» RECORD EXTRACTS:
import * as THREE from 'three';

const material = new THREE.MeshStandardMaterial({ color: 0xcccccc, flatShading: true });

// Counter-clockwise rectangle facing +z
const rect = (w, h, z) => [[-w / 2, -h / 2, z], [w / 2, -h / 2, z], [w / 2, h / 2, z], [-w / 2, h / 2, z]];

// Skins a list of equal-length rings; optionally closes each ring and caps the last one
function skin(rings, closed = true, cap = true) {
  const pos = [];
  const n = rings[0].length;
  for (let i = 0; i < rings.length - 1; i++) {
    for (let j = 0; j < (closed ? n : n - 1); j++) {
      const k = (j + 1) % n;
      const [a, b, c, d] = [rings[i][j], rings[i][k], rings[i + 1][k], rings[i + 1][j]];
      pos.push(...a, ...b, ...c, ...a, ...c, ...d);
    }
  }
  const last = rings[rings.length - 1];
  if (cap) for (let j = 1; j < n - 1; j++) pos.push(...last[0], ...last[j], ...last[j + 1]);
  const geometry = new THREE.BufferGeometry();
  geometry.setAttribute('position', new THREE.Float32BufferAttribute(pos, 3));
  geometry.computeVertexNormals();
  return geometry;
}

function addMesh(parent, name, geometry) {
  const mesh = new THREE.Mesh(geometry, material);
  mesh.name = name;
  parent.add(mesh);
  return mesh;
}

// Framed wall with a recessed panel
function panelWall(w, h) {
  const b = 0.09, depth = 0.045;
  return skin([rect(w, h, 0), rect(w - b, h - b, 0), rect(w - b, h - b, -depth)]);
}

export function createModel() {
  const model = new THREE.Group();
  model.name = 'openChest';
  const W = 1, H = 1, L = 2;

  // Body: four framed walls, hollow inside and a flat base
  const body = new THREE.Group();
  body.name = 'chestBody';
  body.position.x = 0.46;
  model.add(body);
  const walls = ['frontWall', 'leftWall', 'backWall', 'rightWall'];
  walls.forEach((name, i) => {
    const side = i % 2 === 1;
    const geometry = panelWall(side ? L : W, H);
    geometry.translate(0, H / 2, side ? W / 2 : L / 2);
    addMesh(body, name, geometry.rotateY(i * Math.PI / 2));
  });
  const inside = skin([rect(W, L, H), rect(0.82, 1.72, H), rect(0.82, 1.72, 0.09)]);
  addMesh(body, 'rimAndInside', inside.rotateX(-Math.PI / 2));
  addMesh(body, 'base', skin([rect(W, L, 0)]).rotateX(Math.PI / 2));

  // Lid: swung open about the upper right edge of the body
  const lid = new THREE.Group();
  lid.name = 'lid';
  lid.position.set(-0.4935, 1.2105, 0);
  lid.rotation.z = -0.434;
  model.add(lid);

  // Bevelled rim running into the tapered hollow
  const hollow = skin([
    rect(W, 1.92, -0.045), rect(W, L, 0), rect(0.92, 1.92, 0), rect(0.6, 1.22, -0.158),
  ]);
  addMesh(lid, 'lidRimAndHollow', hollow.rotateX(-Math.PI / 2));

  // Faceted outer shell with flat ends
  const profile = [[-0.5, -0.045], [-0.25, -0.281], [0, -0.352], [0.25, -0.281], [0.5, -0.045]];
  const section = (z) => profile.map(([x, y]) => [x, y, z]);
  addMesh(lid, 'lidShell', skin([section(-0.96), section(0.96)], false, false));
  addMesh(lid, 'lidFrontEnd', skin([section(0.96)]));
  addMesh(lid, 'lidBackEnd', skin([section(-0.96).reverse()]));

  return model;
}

...

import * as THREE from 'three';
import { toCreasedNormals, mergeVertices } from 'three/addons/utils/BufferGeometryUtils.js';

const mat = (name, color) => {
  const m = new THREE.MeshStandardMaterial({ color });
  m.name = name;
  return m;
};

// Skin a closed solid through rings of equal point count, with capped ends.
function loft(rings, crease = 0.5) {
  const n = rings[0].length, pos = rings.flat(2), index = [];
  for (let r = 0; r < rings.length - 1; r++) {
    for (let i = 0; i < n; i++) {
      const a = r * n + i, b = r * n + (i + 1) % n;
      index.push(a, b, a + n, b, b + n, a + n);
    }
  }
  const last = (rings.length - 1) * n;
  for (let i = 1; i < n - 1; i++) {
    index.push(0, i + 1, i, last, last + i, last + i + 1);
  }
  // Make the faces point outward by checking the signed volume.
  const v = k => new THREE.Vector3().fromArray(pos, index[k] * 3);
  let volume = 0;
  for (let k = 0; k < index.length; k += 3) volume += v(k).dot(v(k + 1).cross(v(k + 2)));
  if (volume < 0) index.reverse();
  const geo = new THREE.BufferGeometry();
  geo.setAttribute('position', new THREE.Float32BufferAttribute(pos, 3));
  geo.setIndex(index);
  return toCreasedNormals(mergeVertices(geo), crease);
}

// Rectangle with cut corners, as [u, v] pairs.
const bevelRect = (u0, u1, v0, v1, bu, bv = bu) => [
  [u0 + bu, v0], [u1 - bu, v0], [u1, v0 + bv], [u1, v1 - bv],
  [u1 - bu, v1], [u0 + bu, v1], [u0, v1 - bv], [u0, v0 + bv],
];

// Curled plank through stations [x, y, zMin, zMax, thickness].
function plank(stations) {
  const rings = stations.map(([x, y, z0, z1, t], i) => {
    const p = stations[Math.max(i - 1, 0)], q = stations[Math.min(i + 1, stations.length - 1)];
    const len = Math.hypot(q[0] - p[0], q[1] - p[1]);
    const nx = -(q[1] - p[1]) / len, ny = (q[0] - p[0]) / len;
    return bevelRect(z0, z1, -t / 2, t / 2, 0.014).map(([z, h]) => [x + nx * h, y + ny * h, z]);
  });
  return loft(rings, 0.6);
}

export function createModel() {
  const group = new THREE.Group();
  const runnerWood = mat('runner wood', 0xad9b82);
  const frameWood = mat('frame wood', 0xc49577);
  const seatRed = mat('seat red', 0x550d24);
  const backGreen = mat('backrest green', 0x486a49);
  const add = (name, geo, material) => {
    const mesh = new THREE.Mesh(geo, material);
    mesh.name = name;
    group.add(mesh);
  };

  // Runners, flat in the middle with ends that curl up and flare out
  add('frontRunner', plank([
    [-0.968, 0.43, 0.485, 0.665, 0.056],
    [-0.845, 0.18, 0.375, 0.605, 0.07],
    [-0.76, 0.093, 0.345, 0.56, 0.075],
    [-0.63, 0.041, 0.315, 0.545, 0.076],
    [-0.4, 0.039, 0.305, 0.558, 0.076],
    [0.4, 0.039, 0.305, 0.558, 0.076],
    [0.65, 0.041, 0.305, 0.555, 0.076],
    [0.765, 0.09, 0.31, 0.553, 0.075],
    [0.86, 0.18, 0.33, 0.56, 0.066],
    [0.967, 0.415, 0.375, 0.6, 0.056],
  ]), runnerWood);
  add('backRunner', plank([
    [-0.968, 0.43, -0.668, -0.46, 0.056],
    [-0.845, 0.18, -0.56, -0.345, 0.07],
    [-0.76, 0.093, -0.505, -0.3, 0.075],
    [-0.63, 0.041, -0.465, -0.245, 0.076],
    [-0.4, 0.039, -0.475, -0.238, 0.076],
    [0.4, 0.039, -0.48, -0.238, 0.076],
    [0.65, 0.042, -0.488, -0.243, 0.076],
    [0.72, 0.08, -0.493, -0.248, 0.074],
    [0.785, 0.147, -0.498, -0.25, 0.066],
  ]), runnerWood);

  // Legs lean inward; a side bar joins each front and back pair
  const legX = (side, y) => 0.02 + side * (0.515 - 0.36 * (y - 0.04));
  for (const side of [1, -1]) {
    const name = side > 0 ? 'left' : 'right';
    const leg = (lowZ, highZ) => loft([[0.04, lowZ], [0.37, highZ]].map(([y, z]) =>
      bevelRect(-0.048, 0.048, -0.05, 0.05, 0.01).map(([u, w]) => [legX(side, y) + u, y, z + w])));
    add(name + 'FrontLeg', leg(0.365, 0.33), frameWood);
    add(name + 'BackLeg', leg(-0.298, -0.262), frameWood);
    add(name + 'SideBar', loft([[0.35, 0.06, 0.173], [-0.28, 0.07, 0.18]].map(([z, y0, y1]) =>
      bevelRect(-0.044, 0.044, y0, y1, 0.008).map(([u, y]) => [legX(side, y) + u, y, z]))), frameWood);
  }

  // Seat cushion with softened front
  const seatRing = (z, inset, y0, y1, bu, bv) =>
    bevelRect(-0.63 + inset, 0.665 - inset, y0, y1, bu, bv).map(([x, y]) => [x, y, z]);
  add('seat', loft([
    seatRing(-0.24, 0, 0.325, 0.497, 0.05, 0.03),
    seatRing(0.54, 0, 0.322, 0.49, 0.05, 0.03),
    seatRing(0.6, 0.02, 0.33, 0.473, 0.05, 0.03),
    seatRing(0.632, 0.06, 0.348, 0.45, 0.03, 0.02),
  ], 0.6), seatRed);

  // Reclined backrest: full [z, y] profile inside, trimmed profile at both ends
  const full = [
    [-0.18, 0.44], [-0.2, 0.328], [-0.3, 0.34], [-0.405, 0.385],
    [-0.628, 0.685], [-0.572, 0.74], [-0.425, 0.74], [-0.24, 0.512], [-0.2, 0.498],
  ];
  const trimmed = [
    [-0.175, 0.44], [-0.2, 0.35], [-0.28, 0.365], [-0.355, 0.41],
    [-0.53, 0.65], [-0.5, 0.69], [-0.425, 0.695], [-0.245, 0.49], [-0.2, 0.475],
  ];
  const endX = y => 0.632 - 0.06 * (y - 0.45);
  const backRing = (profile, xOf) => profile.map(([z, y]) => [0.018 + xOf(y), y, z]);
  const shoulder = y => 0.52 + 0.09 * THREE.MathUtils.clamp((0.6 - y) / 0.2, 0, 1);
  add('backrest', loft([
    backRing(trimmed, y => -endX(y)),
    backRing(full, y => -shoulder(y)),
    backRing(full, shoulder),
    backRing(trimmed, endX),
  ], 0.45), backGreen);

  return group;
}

» WORK INSTRUCTIONS: What is asked for is an exact copy of the lines above from the one containing "for (let j = 0;" through the one containing "const geometry = new", and only those.

» RESPONSE:
    for (let j = 0; j < (closed ? n : n - 1); j++) {
      const k = (j + 1) % n;
      const [a, b, c, d] = [rings[i][j], rings[i][k], rings[i + 1][k], rings[i + 1][j]];
      pos.push(...a, ...b, ...c, ...a, ...c, ...d);
    }
  }
  const last = rings[rings.length - 1];
  if (cap) for (let j = 1; j < n - 1; j++) pos.push(...last[0], ...last[j], ...last[j + 1]);
  const geometry = new THREE.BufferGeometry();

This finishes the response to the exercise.